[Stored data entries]
┄┄┄┄┄┄┄┄┄┄┄┄┄┄┄┄┄┄┄┄

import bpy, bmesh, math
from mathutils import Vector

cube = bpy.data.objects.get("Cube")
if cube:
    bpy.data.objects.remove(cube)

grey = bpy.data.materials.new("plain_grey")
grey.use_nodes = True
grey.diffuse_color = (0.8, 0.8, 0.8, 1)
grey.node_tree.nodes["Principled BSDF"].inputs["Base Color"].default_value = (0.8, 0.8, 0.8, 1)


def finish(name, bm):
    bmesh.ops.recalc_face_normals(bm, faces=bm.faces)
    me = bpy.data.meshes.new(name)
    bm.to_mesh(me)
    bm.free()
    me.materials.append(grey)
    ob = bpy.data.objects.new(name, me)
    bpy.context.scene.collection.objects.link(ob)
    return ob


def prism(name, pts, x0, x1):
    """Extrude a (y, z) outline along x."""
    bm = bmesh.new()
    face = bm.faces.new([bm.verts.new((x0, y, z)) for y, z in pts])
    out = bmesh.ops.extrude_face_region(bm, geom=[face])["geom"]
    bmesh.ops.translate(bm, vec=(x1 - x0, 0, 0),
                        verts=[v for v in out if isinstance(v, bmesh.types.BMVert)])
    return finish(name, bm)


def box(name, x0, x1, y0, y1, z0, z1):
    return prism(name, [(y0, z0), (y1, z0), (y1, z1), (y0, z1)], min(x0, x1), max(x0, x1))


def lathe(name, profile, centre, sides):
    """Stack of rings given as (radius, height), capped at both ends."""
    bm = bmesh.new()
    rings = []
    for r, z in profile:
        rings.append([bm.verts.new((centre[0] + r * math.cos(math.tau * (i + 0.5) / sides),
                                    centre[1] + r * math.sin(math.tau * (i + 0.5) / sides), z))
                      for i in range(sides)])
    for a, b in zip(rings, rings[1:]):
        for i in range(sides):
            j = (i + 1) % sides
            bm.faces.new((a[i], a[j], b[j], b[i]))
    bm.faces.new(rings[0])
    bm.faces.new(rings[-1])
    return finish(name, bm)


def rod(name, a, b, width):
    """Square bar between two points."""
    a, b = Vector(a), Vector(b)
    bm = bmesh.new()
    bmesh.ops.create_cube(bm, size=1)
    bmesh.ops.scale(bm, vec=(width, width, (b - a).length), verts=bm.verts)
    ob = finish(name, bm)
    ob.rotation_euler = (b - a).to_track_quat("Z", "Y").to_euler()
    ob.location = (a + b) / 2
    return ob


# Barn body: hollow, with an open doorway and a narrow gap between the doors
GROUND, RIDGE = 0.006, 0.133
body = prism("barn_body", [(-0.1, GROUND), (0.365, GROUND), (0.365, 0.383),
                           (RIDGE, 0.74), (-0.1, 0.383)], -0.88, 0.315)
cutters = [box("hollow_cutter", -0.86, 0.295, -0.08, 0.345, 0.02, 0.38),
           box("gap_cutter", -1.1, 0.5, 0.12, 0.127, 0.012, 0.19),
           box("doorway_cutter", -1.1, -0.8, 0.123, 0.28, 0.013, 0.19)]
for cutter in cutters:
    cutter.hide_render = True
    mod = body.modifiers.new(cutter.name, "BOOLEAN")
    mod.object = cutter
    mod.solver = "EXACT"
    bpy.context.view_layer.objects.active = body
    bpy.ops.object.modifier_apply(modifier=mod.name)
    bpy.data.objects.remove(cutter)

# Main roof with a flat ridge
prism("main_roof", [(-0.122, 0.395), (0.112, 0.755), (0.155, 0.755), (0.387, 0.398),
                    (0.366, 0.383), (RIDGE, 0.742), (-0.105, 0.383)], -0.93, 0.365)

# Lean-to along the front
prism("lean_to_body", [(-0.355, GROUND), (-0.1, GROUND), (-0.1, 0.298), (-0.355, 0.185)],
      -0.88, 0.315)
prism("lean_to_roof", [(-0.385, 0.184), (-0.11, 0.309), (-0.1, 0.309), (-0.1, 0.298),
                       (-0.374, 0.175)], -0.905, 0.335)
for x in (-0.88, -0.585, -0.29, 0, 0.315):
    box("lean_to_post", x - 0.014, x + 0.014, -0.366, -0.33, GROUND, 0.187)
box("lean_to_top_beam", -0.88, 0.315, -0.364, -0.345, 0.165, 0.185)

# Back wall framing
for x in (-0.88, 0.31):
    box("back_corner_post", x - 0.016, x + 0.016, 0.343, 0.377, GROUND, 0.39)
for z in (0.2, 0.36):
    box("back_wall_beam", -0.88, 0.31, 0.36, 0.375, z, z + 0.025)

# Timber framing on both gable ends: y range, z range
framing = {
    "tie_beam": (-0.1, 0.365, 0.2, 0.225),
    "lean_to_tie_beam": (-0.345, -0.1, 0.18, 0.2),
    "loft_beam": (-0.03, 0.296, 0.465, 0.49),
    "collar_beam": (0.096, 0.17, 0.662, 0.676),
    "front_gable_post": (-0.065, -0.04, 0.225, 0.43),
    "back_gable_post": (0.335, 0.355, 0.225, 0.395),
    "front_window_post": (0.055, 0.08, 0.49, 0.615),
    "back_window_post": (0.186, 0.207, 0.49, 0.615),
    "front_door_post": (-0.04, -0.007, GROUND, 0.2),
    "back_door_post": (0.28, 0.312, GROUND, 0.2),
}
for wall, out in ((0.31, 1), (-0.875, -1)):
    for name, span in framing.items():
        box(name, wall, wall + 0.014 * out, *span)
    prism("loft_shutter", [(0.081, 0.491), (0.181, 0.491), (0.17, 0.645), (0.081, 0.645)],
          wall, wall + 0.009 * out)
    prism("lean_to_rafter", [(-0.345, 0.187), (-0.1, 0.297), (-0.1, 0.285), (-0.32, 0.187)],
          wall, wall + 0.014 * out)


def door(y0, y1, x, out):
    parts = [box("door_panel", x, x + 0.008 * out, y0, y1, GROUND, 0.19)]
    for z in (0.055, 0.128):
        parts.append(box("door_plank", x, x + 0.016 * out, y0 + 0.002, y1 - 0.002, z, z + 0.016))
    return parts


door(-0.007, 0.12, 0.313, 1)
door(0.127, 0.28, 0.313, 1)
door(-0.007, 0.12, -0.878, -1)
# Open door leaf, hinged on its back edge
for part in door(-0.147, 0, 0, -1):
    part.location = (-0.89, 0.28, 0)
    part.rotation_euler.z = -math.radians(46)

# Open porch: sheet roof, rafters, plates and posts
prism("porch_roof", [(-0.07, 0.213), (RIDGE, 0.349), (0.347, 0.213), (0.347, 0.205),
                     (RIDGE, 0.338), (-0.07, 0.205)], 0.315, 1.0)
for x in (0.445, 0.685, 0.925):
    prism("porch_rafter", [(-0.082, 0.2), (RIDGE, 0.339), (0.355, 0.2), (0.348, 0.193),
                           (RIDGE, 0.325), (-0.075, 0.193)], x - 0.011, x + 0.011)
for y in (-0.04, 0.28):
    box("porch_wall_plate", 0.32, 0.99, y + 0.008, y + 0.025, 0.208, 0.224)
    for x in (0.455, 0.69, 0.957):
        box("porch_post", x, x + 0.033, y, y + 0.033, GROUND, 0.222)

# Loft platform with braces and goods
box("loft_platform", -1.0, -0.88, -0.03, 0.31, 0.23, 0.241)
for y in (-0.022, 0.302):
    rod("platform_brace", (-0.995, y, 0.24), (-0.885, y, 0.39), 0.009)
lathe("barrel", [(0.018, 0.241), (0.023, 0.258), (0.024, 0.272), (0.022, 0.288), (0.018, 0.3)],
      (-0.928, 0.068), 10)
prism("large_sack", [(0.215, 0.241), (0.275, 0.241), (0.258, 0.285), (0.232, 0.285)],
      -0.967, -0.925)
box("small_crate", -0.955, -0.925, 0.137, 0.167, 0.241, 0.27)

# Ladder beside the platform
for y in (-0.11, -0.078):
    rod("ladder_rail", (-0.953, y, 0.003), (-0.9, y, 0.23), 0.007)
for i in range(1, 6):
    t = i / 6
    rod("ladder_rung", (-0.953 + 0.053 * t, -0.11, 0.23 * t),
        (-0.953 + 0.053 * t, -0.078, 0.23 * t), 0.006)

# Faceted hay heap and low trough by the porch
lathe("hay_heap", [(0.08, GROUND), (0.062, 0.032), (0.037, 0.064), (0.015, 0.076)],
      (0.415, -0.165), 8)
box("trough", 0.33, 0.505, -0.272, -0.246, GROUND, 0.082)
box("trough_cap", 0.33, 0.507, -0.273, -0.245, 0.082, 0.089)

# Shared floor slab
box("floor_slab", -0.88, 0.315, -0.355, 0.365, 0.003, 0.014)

┄┄┄┄┄┄┄┄┄┄┄┄┄┄┄┄┄┄┄┄

Take the lines from the first line of the records through the line holding "ob = bpy.data.objects.new(name, me)", both included, and please reproduce them exactly with nothing added.

import bpy, bmesh, math
from mathutils import Vector

cube = bpy.data.objects.get("Cube")
if cube:
    bpy.data.objects.remove(cube)

grey = bpy.data.materials.new("plain_grey")
grey.use_nodes = True
grey.diffuse_color = (0.8, 0.8, 0.8, 1)
grey.node_tree.nodes["Principled BSDF"].inputs["Base Color"].default_value = (0.8, 0.8, 0.8, 1)


def finish(name, bm):
    bmesh.ops.recalc_face_normals(bm, faces=bm.faces)
    me = bpy.data.meshes.new(name)
    bm.to_mesh(me)
    bm.free()
    me.materials.append(grey)
    ob = bpy.data.objects.new(name, me)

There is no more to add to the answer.